[[ PROVIDED RECORDS open ]]

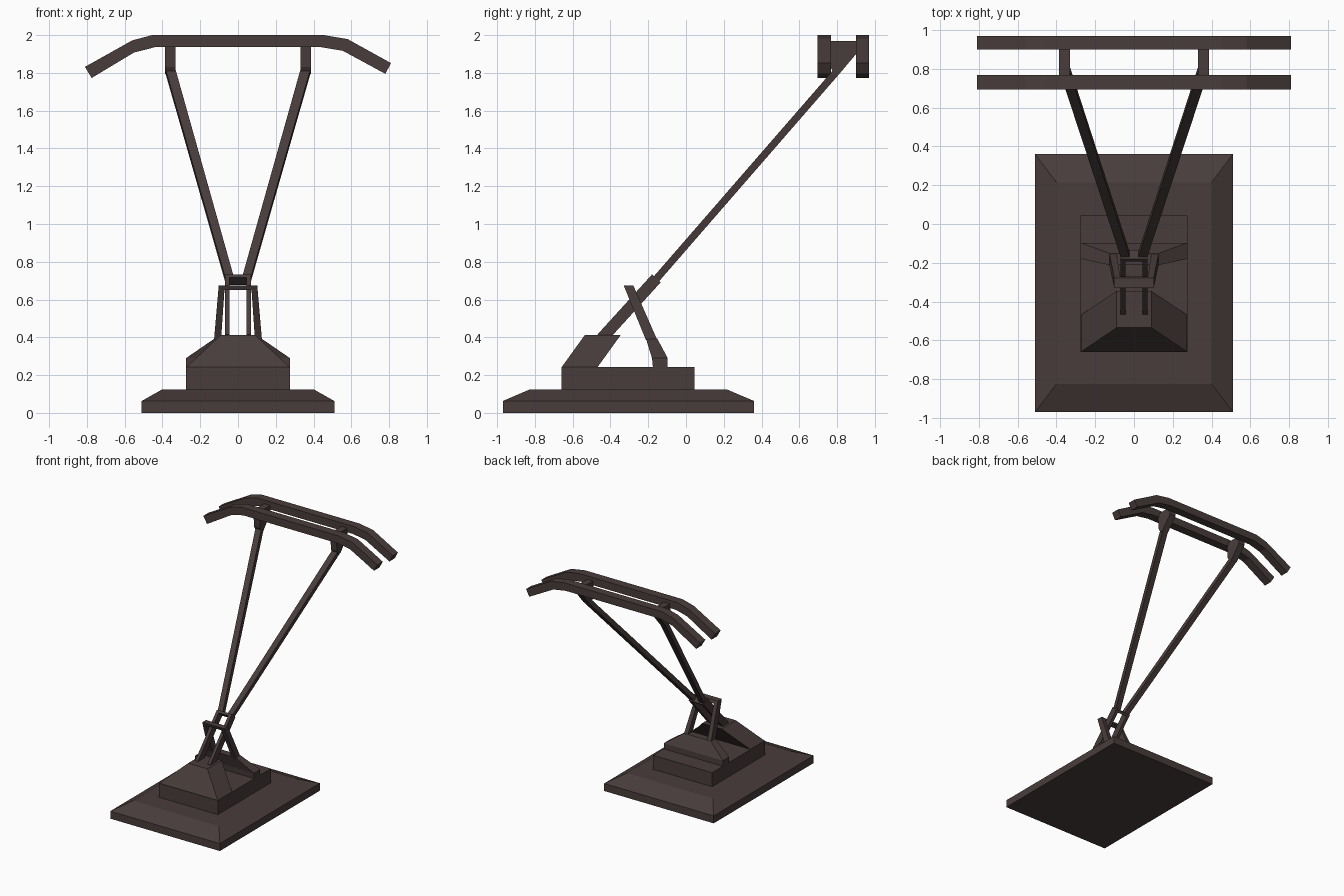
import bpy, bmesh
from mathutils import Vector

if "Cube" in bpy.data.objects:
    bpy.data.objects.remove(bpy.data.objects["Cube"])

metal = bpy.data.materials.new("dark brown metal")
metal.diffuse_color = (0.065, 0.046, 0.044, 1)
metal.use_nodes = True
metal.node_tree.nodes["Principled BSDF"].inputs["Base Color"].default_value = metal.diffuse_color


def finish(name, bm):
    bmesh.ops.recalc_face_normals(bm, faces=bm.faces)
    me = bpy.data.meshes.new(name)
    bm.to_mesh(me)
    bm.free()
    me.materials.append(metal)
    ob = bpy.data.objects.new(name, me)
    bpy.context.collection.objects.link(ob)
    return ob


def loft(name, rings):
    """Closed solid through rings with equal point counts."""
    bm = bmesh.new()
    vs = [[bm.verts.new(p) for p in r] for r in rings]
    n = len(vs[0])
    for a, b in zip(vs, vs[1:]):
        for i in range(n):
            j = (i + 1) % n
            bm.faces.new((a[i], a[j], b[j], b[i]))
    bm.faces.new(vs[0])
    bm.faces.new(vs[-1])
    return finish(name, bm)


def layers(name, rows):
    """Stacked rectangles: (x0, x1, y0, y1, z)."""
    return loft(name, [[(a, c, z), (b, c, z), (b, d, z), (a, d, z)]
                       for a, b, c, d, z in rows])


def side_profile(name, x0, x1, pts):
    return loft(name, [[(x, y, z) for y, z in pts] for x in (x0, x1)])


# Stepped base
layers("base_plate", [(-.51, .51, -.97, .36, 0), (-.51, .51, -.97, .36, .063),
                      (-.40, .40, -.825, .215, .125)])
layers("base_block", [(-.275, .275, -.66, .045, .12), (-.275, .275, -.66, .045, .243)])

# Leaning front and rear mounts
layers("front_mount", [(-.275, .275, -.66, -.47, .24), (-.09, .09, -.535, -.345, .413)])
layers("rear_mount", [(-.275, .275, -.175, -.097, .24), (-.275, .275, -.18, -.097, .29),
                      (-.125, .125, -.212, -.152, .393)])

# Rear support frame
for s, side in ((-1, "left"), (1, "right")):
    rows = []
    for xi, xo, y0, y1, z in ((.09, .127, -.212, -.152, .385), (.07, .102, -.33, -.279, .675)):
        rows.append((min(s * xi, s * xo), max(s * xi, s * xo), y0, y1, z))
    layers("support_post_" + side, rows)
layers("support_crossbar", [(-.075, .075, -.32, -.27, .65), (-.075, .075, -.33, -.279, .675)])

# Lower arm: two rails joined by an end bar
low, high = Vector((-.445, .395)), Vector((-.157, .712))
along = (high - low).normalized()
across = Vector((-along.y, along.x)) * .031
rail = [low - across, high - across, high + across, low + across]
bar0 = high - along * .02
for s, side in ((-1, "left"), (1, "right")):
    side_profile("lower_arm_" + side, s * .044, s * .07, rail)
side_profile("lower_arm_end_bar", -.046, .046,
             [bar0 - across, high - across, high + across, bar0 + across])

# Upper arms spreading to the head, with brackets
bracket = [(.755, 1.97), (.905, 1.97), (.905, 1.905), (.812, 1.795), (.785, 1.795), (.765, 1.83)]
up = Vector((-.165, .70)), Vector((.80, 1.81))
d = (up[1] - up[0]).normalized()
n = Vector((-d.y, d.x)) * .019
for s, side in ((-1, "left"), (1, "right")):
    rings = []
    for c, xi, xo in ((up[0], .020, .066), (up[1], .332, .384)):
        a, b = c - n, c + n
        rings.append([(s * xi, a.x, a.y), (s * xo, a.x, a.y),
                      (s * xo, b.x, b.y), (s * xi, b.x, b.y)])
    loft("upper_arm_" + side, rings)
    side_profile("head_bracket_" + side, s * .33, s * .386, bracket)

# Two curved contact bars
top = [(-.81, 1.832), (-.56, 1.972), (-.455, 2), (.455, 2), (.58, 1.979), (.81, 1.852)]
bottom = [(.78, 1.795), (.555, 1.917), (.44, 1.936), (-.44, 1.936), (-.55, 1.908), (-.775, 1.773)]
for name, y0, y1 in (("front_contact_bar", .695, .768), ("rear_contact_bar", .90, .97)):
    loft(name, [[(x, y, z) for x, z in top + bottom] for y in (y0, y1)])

[[ PROVIDED RECORDS closed ]]
[[ PROVIDED RECORDS open ]]

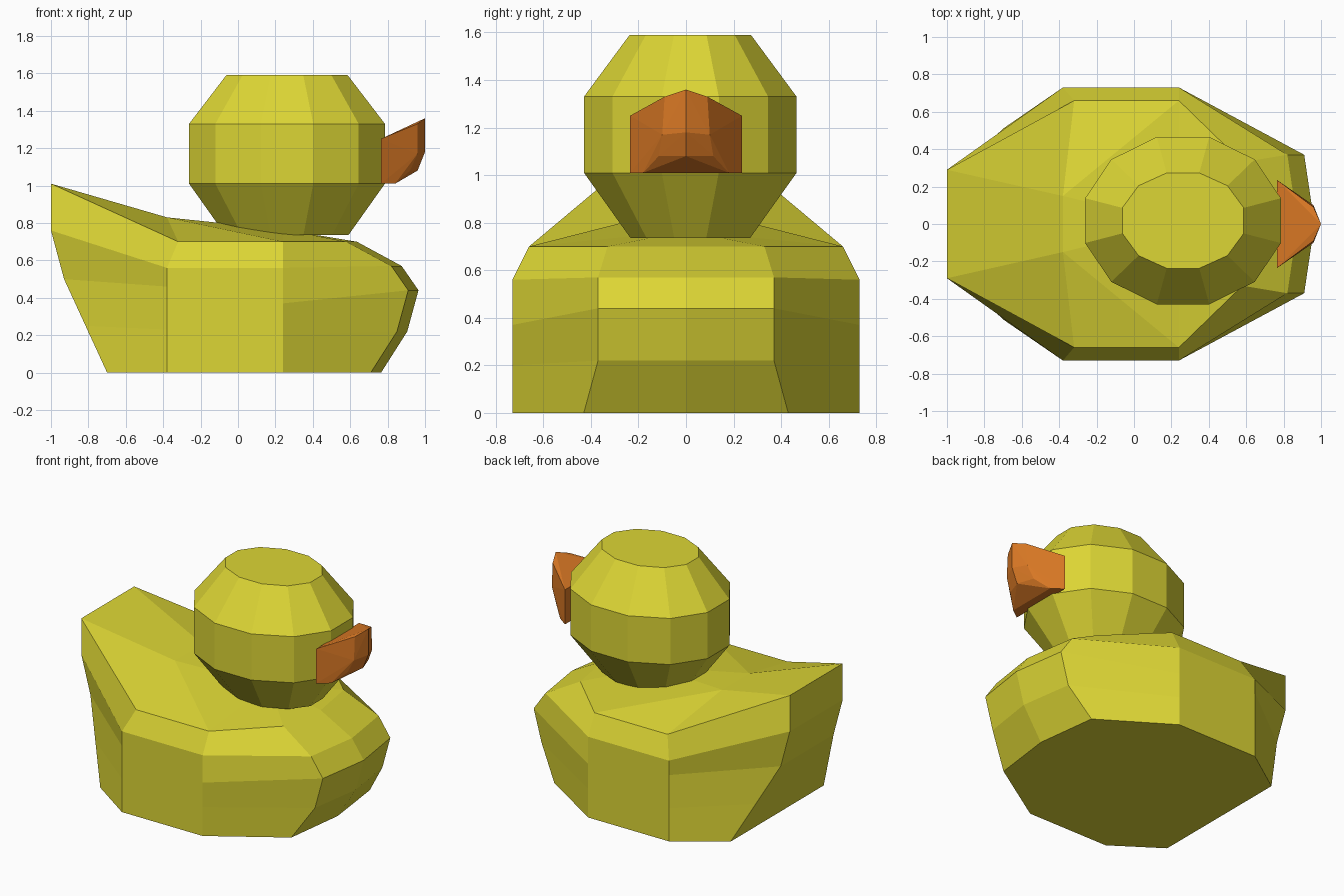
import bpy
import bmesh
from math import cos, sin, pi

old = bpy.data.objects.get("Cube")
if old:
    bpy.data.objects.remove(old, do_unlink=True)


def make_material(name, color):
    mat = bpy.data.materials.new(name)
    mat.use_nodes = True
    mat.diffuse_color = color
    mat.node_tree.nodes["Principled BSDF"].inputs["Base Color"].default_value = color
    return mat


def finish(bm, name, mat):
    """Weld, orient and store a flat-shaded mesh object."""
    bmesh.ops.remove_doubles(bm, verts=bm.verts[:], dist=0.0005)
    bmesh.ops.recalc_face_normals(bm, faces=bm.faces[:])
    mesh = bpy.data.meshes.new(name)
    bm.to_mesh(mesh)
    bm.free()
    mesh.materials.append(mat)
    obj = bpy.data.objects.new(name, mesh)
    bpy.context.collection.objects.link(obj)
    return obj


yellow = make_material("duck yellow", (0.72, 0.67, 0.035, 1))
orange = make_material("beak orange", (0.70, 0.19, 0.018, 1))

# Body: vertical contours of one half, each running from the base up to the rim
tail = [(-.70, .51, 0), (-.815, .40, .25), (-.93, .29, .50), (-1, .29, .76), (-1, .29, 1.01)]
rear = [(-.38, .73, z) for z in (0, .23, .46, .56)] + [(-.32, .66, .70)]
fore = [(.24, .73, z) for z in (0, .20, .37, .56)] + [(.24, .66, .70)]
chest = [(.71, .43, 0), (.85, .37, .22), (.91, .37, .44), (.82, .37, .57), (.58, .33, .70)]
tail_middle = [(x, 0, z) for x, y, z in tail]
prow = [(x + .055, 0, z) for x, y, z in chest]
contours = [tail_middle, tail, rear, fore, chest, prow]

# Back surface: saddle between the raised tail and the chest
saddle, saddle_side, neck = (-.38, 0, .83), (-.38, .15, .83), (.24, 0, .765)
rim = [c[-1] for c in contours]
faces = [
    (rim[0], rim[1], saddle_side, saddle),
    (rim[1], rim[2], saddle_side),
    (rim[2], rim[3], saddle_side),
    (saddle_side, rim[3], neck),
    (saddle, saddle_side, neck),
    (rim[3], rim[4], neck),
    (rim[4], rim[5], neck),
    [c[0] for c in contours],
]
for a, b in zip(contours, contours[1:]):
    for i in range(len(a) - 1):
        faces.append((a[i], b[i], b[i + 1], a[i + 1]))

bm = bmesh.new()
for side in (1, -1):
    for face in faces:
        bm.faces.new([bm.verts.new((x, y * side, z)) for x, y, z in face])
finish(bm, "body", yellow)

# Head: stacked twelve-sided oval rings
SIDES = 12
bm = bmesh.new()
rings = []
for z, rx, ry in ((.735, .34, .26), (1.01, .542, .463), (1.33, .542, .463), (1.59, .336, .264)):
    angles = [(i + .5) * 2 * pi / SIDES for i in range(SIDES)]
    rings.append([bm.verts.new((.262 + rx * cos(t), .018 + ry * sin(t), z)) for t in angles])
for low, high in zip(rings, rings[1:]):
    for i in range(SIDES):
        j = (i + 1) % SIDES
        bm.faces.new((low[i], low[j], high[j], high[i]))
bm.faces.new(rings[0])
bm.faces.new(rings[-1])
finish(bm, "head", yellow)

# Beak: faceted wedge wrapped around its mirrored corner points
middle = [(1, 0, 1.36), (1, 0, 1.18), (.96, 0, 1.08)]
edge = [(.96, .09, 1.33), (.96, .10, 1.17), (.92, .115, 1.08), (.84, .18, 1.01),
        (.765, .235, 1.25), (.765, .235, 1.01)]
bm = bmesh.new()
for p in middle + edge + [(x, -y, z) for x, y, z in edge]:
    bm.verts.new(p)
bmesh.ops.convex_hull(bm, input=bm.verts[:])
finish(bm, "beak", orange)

[[ PROVIDED RECORDS closed ]]

— ASSIGNMENT —
Word for word, restate the lines of the data above that fall between the line holding "import bpy, bmesh" and the line holding "for xi, xo, y0, y1, z", inclusive, and no other lines.

— THE COMPLETED TASK —
import bpy, bmesh
from mathutils import Vector

if "Cube" in bpy.data.objects:
    bpy.data.objects.remove(bpy.data.objects["Cube"])

metal = bpy.data.materials.new("dark brown metal")
metal.diffuse_color = (0.065, 0.046, 0.044, 1)
metal.use_nodes = True
metal.node_tree.nodes["Principled BSDF"].inputs["Base Color"].default_value = metal.diffuse_color


def finish(name, bm):
    bmesh.ops.recalc_face_normals(bm, faces=bm.faces)
    me = bpy.data.meshes.new(name)
    bm.to_mesh(me)
    bm.free()
    me.materials.append(metal)
    ob = bpy.data.objects.new(name, me)
    bpy.context.collection.objects.link(ob)
    return ob


def loft(name, rings):
    """Closed solid through rings with equal point counts."""
    bm = bmesh.new()
    vs = [[bm.verts.new(p) for p in r] for r in rings]
    n = len(vs[0])
    for a, b in zip(vs, vs[1:]):
        for i in range(n):
            j = (i + 1) % n
            bm.faces.new((a[i], a[j], b[j], b[i]))
    bm.faces.new(vs[0])
    bm.faces.new(vs[-1])
    return finish(name, bm)


def layers(name, rows):
    """Stacked rectangles: (x0, x1, y0, y1, z)."""
    return loft(name, [[(a, c, z), (b, c, z), (b, d, z), (a, d, z)]
                       for a, b, c, d, z in rows])


def side_profile(name, x0, x1, pts):
    return loft(name, [[(x, y, z) for y, z in pts] for x in (x0, x1)])


# Stepped base
layers("base_plate", [(-.51, .51, -.97, .36, 0), (-.51, .51, -.97, .36, .063),
                      (-.40, .40, -.825, .215, .125)])
layers("base_block", [(-.275, .275, -.66, .045, .12), (-.275, .275, -.66, .045, .243)])

# Leaning front and rear mounts
layers("front_mount", [(-.275, .275, -.66, -.47, .24), (-.09, .09, -.535, -.345, .413)])
layers("rear_mount", [(-.275, .275, -.175, -.097, .24), (-.275, .275, -.18, -.097, .29),
                      (-.125, .125, -.212, -.152, .393)])

# Rear support frame
for s, side in ((-1, "left"), (1, "right")):
    rows = []
    for xi, xo, y0, y1, z in ((.09, .127, -.212, -.152, .385), (.07, .102, -.33, -.279, .675)):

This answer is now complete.